● EXERCISE AIM: Search the records that follow and extract every line containing the string "import".

DATA EXTRACTS START

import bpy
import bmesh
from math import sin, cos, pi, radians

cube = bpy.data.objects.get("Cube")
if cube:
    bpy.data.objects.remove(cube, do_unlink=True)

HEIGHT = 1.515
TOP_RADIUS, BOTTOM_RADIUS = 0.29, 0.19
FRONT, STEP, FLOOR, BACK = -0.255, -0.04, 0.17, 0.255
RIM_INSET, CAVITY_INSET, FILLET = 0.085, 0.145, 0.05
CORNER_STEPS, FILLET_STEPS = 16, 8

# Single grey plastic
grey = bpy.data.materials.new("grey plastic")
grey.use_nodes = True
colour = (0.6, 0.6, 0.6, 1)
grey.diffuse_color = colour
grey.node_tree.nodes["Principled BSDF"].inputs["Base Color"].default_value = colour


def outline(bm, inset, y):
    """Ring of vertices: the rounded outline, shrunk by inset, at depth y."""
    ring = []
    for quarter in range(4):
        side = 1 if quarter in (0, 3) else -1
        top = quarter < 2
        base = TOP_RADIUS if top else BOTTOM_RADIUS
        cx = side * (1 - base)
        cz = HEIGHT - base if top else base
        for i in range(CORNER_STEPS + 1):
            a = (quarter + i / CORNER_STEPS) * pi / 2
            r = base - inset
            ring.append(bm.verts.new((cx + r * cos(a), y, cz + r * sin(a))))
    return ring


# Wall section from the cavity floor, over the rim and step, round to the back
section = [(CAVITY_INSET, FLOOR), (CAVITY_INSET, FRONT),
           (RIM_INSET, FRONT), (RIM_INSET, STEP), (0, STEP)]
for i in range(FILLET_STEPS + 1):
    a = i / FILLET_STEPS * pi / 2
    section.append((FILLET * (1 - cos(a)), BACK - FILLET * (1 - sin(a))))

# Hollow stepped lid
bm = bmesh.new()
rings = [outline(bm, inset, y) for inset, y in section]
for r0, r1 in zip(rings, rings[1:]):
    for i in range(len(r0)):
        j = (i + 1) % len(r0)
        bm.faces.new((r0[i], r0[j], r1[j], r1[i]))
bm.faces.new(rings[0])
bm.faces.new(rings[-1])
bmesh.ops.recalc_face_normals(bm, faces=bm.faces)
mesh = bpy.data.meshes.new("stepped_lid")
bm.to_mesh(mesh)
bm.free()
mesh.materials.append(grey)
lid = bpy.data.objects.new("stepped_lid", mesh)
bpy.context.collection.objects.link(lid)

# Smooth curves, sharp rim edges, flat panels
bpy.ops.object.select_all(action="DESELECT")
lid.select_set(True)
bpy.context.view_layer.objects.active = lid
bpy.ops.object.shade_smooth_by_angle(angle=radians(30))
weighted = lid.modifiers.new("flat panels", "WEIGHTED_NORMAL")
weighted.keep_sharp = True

DATA EXTRACTS END

● WORKED SOLUTION:
import bpy
import bmesh
from math import sin, cos, pi, radians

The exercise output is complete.